Sure, I don't think that married couples need to live together, let alone in the same country (except, you know, by law. . .I think.) Sure, the idea of marriage makes my chest feel tight. And sure, I tend to test the guys that I'm dating, just to make sure they want to stick around. (Most recently, I believe this is what has earned me the endearing nickname "Jerkface.") But I have never been one to hold back from enjoying a person in every capacity for simply who they are--and I've never held myself back from daydreaming about that enjoyment being a lifelong thing. (Execution, on the other hand, will never be anything more than a daydream.)
But after nearly five years of living in Toronto, it's only now clear to me what a commitment-phobe I truly am. Natty's moving out at the end of the week, taking most of her belongings with her. Since I work in an office where I essentially get paid in high-fives and the occassional thumbs-up, my co-workers have been eager to help me out in these financially-trying times. "Let us know what you already have, and we'll see what we can give you."
That's just it, though, I explained to them. I don't own anything. After nearly five years of living in Toronto, I don't even have a fork to call my own.

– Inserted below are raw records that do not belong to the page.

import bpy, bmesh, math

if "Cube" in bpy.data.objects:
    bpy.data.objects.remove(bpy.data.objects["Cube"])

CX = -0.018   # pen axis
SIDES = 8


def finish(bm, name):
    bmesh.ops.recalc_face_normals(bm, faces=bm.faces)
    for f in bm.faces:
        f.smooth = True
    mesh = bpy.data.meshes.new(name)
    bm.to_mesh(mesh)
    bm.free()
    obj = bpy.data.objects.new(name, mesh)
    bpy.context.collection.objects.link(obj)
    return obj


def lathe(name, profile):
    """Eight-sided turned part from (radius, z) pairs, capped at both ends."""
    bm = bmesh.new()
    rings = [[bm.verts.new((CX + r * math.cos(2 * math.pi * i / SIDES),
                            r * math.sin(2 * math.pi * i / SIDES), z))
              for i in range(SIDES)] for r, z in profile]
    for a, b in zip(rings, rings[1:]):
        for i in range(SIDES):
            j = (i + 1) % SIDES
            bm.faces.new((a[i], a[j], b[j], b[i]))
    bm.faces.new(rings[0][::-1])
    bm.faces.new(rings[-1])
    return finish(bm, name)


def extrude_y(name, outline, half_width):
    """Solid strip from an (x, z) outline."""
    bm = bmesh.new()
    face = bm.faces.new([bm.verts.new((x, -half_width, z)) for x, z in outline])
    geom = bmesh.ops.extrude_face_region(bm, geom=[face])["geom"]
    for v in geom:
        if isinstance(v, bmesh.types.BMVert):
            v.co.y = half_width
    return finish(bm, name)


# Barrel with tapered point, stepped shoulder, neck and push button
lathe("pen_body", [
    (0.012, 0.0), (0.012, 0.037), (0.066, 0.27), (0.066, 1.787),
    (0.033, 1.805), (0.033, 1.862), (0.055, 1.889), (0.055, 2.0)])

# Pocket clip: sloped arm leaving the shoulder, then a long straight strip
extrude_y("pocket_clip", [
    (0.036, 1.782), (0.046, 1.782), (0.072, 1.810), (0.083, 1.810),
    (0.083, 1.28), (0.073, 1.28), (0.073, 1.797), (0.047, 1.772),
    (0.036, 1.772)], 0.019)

So when I returned to Toronto after Christmas holidays, I made the ultimate commitment--in the form of a turntable. Because really, what says commitment more than a vinyl collection? (Although, I have to admit, three weeks later, the "collection" stands at four records that were donated to me by the office intern. I haven't been able to bring myself to actually buy anything yet.)
So Toronto, for now, I'm committing to you. I'm committing to my job, I'm committing to my apartment, to my friends, and maybe even to my relationship.